“Now all of a sudden I want to win the bat. I couldn’t sleep or nothing, I just wanted to win that bat. I went outside my realm. Instead of going 2-for-4, I’d go 1-for-4 and a walk or whatever and 0-for-4,” he said. “Well, as luck would have it I ended up hitting .409 and it’s a record that stood well over 60 years.”
He has also been married to the same woman for 60 years, Virginia “Tiki” Jones. Despite health issues, she came out to the game. They were joined by their daughter, Monica, and grandchildren, Dylan and D.J. Also joining Jones were his brother Johnny Jones and his former teammate and roommate, Don Buford.
Jones said he always gives youngsters the advice to have goals and dream big. He said dreams come true when followed by the incremental steps to achieve them.
“I tell people all the time about baseball, think about the hall of fame, there are a thousand of the best ballplayers in the hall of fame,” he said. “Nobody talks about how many times they’ve failed. They’re the best! They fail seven times out of 10. Yet they are the best. Life is a series of disappointments, frustrations and failures, interrupted with a few successes. Deacon’s law!”
The Skeeters blundered their salute to Jones by losing to the Lancaster Barnstormers 8-1. The game was marred in the eighth inning by a bench-clearing brawl that led to the ejection of two Barnstormers players, Skeeters manager Pete Incaviglia and Sugar Land players Denis Phipps, Rico Noel and Albert Cordero.
The Atlantic League issued suspensions ranging from two to five games for each. With Incaviglia out for five games, pitcher Dan Runzler has been promoted to interim manager.
The Skeeters released outfielder Jabari Henry and signed free agent pitcher Mike Hauschild and first baseman D.J. Peterson.
The Skeeters hit the road for their second 10-game trip in three weeks. They begin with three games at the High Point Rockers, followed by three with the Somerset Patriots and four with the Southern Maryland Blue Crabs. They return to Constellation Field on Aug. 16 for a seven-game series with the New Britain Bees. Aug. 16 is Star Wars night, which carries over to Aug. 17 with a Swatson Star Wars bobblehead giveaway.
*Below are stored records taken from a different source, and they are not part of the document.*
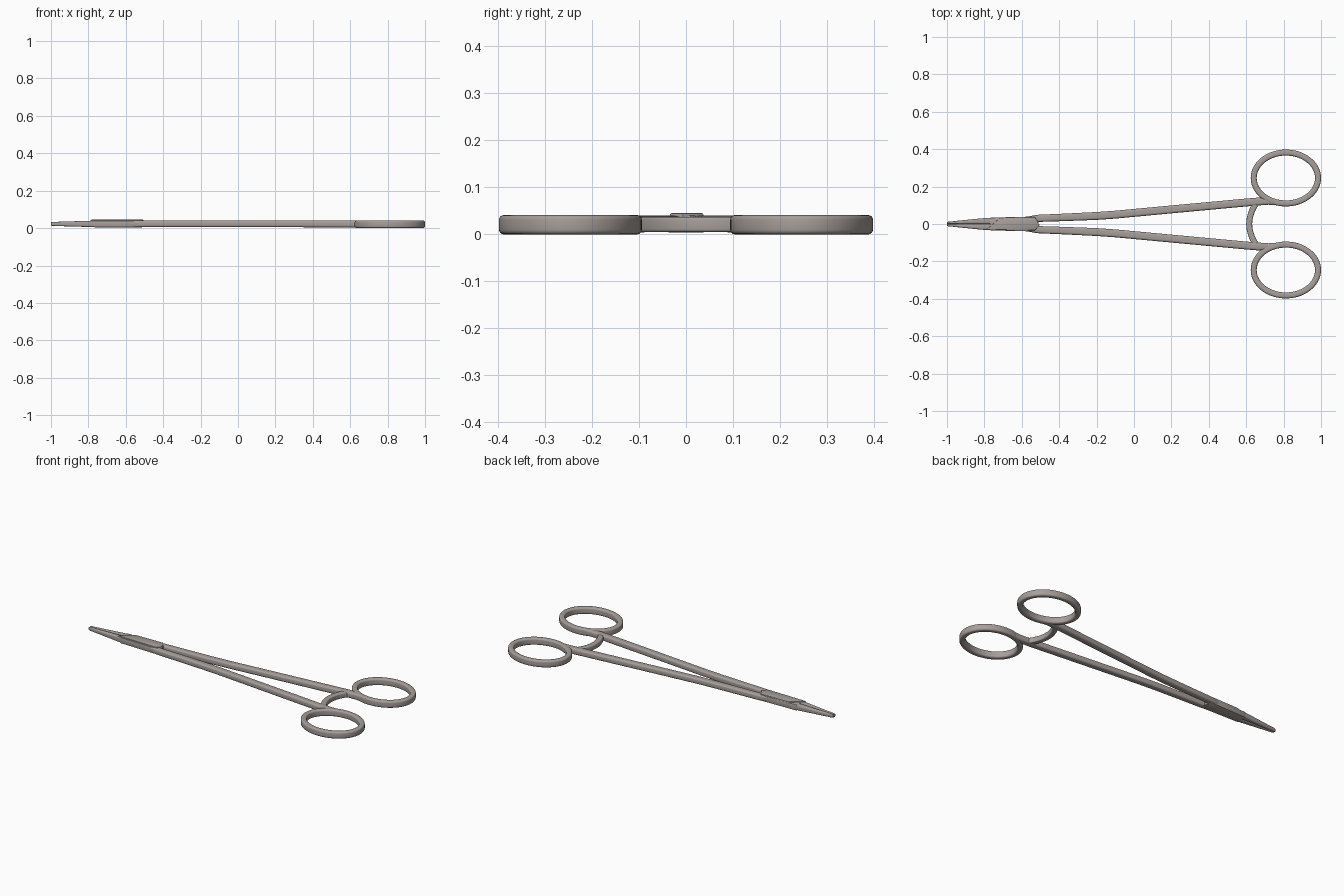
import bpy, bmesh, math
from mathutils import Vector

cube = bpy.data.objects.get("Cube")
if cube:
    bpy.data.objects.remove(cube, do_unlink=True)

# Single brushed steel colour
steel = bpy.data.materials.new("warm grey steel")
steel.use_nodes = True
colour = (0.38, 0.34, 0.32, 1)
steel.diffuse_color = colour
steel.node_tree.nodes["Principled BSDF"].inputs["Base Color"].default_value = colour


def finish(name, bm):
    bmesh.ops.recalc_face_normals(bm, faces=bm.faces)
    mesh = bpy.data.meshes.new(name)
    bm.to_mesh(mesh)
    bm.free()
    mesh.materials.append(steel)
    ob = bpy.data.objects.new(name, mesh)
    bpy.context.scene.collection.objects.link(ob)
    bpy.ops.object.select_all(action='DESELECT')
    ob.select_set(True)
    bpy.context.view_layer.objects.active = ob
    bpy.ops.object.shade_smooth_by_angle(angle=math.radians(35))
    return ob


def section(half_w, z0, z1, radius):
    """Rounded rectangle as (offset, z) pairs."""
    r = min(radius, half_w * 0.8, (z1 - z0) * 0.45)
    mid, half_h = (z0 + z1) / 2, (z1 - z0) / 2
    pts = []
    for q, (sx, sz) in enumerate([(1, 1), (-1, 1), (-1, -1), (1, -1)]):
        for k in range(5):
            a = math.radians(90 * q + 22.5 * k)
            pts.append((sx * (half_w - r) + r * math.cos(a),
                        mid + sz * (half_h - r) + r * math.sin(a)))
    return pts


def sweep(name, stations, radius=0.011, closed=False):
    """Loft rounded sections through stations of (x, y, half width, z0, z1)."""
    bm = bmesh.new()
    n = len(stations)
    loops = []
    for i, (x, y, w, z0, z1) in enumerate(stations):
        a = stations[(i - 1) % n if closed else max(i - 1, 0)]
        b = stations[(i + 1) % n if closed else min(i + 1, n - 1)]
        t = Vector((b[0] - a[0], b[1] - a[1])).normalized()
        loops.append([bm.verts.new((x - t.y * o, y + t.x * o, z))
                      for o, z in section(w, z0, z1, radius)])
    m = len(loops[0])
    for i in range(n if closed else n - 1):
        p, q = loops[i], loops[(i + 1) % n]
        for k in range(m):
            bm.faces.new((p[k], p[(k + 1) % m], q[(k + 1) % m], q[k]))
    if not closed:
        bm.faces.new(loops[0])
        bm.faces.new(loops[-1])
    return finish(name, bm)


def plate(name, outline, z0, z1, bevel):
    """Extruded outline with softened edges."""
    bm = bmesh.new()
    face = bm.faces.new([bm.verts.new((x, y, z0)) for x, y in outline])
    new = bmesh.ops.extrude_face_region(bm, geom=[face])["geom"]
    bmesh.ops.translate(bm, vec=(0, 0, z1 - z0),
                        verts=[v for v in new if isinstance(v, bmesh.types.BMVert)])
    bmesh.ops.recalc_face_normals(bm, faces=bm.faces)
    bmesh.ops.bevel(bm, geom=bm.edges[:], offset=bevel, segments=2,
                    profile=0.5, affect='EDGES')
    return finish(name, bm)


for s, side in ((1, "back"), (-1, "front")):
    # Oval finger ring
    ring = []
    for i in range(72):
        a = 2 * math.pi * i / 72
        ring.append((0.812 + 0.172 * math.cos(a),
                     s * (0.246 + 0.136 * math.sin(a)), 0.016, 0.0, 0.041))
    sweep(side + "_finger_ring", ring, 0.010, True)

    # Long shank, running from the box joint into the ring
    shank = [(-0.58, 0.022, 0.015, 0.006, 0.040),
             (-0.52, 0.030, 0.019, 0.005, 0.040),
             (-0.36, 0.036, 0.020, 0.005, 0.040),
             (-0.20, 0.043, 0.021, 0.005, 0.040),
             (-0.10, 0.050, 0.021, 0.005, 0.040),
             (0.20, 0.078, 0.021, 0.005, 0.040),
             (0.60, 0.115, 0.021, 0.004, 0.040),
             (0.66, 0.120, 0.021, 0.004, 0.040),
             (0.72, 0.121, 0.018, 0.003, 0.040),
             (0.77, 0.114, 0.014, 0.002, 0.040)]
    sweep(side + "_shank", [(x, s * y, w, a, b) for x, y, w, a, b in shank])

    # Tapered jaw half, with a fine gap along the middle
    jaw = [(-1.0, 0.0055, 0.0045, 0.014, 0.031),
           (-0.992, 0.0065, 0.0058, 0.012, 0.033),
           (-0.90, 0.0112, 0.0106, 0.009, 0.036),
           (-0.79, 0.0165, 0.0160, 0.006, 0.039),
           (-0.70, 0.0175, 0.0170, 0.005, 0.040)]
    sweep(side + "_jaw", [(x, s * y, w, a, b) for x, y, w, a, b in jaw], 0.008)

# Box joint body and the slanted cover that crosses it
plate("box_joint", [(-0.77, -0.034), (-0.53, -0.040), (-0.51, -0.010),
                    (-0.51, 0.010), (-0.53, 0.040), (-0.77, 0.034)],
      0.004, 0.040, 0.004)
plate("joint_cover", [(-0.79, -0.030), (-0.53, -0.034), (-0.505, -0.006),
                      (-0.53, 0.037), (-0.715, 0.034)],
      0.026, 0.045, 0.003)

# Curved locking bar between the shanks
bar = []
for i in range(17):
    u = -1 + i / 8
    bar.append((0.616 + 0.042 * u * u, 0.118 * u, 0.016, 0.005, 0.037))
sweep("locking_bar", bar, 0.006)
Skeeter of the Week
Rico Noel, who has only played 21 games so far with the Skeeters, is second in the Atlantic League with 27 stolen bases. He has been caught just three times.
Noel has gone 20-for 53 (.377) with 10 runs, two doubles, a home run, and four RBIs.
Atlantic League Second Half Standings
Wins – Losses – Games back
York Revolution 18-5-0
Sugar Land Skeeters 15-8-3
S. Maryland Blue Crabs 12-10-5.5
Lancaster Barnstormers 9-14-9
High Point Rockers 13-11-0
Long Island Ducks 10-12-2
New Britain Bees 7-15-5
Somerset Patriots 7-16-5.5
Skeeters 5, Barnstormers 2
Skeeters 7, Barnstormers 6
Skeeters 4, Barnstormers 2
Skeeters 8, Barnstormers 5
Barnstormers 7, Skeeters 3
Barnstormers 8, Skeeters 1
Skeeters 3, Barnstormers 1